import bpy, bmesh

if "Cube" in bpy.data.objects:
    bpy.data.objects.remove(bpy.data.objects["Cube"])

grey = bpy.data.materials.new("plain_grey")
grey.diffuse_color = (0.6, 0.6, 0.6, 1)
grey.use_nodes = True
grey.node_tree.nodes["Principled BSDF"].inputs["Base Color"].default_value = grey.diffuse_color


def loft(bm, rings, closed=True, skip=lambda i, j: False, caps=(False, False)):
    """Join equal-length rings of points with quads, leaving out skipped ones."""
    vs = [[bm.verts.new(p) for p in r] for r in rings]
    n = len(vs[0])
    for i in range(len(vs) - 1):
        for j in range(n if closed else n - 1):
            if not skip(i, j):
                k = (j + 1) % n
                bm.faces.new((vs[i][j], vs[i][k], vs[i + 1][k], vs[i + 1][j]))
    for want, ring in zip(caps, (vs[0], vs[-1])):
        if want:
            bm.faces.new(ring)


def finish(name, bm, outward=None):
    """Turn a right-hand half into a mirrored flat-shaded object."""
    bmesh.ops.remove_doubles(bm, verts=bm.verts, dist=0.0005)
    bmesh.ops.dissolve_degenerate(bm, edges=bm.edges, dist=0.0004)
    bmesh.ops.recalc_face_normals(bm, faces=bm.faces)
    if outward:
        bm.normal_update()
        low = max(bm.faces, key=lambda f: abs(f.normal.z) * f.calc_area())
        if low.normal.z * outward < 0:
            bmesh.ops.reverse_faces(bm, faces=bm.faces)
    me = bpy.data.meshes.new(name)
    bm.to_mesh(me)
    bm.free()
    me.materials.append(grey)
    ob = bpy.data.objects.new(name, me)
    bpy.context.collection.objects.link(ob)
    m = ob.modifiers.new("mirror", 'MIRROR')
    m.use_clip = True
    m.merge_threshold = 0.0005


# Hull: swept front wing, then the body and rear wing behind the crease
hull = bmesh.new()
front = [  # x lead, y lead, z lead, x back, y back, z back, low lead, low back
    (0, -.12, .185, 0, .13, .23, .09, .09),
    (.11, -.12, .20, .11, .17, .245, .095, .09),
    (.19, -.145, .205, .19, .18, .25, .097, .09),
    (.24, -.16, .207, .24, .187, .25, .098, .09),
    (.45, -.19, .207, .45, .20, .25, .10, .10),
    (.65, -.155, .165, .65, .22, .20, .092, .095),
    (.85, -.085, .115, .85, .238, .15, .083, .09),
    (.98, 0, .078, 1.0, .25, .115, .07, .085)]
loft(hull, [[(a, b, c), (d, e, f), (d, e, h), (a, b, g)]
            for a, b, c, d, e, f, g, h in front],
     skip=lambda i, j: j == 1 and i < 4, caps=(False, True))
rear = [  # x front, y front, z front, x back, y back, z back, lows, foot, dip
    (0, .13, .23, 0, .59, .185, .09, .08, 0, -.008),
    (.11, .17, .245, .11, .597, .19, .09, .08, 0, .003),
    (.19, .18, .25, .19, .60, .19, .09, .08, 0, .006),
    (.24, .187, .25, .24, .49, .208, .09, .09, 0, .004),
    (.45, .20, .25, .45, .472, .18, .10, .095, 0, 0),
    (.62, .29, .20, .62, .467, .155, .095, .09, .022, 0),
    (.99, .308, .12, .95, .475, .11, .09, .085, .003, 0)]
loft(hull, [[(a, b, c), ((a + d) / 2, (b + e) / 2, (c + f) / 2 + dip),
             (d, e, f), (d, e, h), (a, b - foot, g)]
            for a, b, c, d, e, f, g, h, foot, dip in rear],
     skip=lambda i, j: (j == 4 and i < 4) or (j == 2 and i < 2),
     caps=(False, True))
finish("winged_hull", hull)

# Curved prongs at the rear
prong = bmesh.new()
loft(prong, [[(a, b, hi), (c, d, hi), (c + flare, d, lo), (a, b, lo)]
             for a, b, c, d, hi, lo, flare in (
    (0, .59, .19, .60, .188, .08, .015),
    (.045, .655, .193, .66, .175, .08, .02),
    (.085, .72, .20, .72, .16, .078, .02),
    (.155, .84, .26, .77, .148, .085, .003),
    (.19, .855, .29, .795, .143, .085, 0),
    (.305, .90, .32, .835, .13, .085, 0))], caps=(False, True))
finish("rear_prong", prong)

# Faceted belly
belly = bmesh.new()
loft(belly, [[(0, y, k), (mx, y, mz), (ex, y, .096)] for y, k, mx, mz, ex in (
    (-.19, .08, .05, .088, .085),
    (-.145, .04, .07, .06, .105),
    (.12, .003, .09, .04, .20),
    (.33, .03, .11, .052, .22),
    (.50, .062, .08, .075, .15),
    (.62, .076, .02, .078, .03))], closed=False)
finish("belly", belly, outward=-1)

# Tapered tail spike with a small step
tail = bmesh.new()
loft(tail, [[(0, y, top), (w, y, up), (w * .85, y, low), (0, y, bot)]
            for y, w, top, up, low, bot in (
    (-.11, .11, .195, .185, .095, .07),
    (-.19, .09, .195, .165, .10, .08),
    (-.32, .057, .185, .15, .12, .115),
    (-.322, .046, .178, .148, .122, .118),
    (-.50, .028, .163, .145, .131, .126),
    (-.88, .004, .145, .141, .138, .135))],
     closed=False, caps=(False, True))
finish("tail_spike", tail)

...

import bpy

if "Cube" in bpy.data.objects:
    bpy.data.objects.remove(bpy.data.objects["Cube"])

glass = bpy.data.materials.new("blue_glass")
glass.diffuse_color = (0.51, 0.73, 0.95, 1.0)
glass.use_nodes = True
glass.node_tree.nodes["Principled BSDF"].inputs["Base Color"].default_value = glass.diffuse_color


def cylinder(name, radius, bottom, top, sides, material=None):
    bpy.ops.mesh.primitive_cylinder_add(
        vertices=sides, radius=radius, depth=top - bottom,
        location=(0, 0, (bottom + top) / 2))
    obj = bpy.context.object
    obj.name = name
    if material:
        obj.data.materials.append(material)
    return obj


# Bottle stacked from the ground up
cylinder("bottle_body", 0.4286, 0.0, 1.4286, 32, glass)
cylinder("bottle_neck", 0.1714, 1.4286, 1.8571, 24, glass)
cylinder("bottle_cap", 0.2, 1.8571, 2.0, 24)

**Instructions for the task**
Exactly the lines above from the one with "bmesh.ops.recalc_face_normals(bm, faces=bm.faces)" to the one with "e, h), (a, b, g)]", both included, are to be quoted; leave the rest out.

**Answer for this exercise**
    bmesh.ops.recalc_face_normals(bm, faces=bm.faces)
    if outward:
        bm.normal_update()
        low = max(bm.faces, key=lambda f: abs(f.normal.z) * f.calc_area())
        if low.normal.z * outward < 0:
            bmesh.ops.reverse_faces(bm, faces=bm.faces)
    me = bpy.data.meshes.new(name)
    bm.to_mesh(me)
    bm.free()
    me.materials.append(grey)
    ob = bpy.data.objects.new(name, me)
    bpy.context.collection.objects.link(ob)
    m = ob.modifiers.new("mirror", 'MIRROR')
    m.use_clip = True
    m.merge_threshold = 0.0005


# Hull: swept front wing, then the body and rear wing behind the crease
hull = bmesh.new()
front = [  # x lead, y lead, z lead, x back, y back, z back, low lead, low back
    (0, -.12, .185, 0, .13, .23, .09, .09),
    (.11, -.12, .20, .11, .17, .245, .095, .09),
    (.19, -.145, .205, .19, .18, .25, .097, .09),
    (.24, -.16, .207, .24, .187, .25, .098, .09),
    (.45, -.19, .207, .45, .20, .25, .10, .10),
    (.65, -.155, .165, .65, .22, .20, .092, .095),
    (.85, -.085, .115, .85, .238, .15, .083, .09),
    (.98, 0, .078, 1.0, .25, .115, .07, .085)]
loft(hull, [[(a, b, c), (d, e, f), (d, e, h), (a, b, g)]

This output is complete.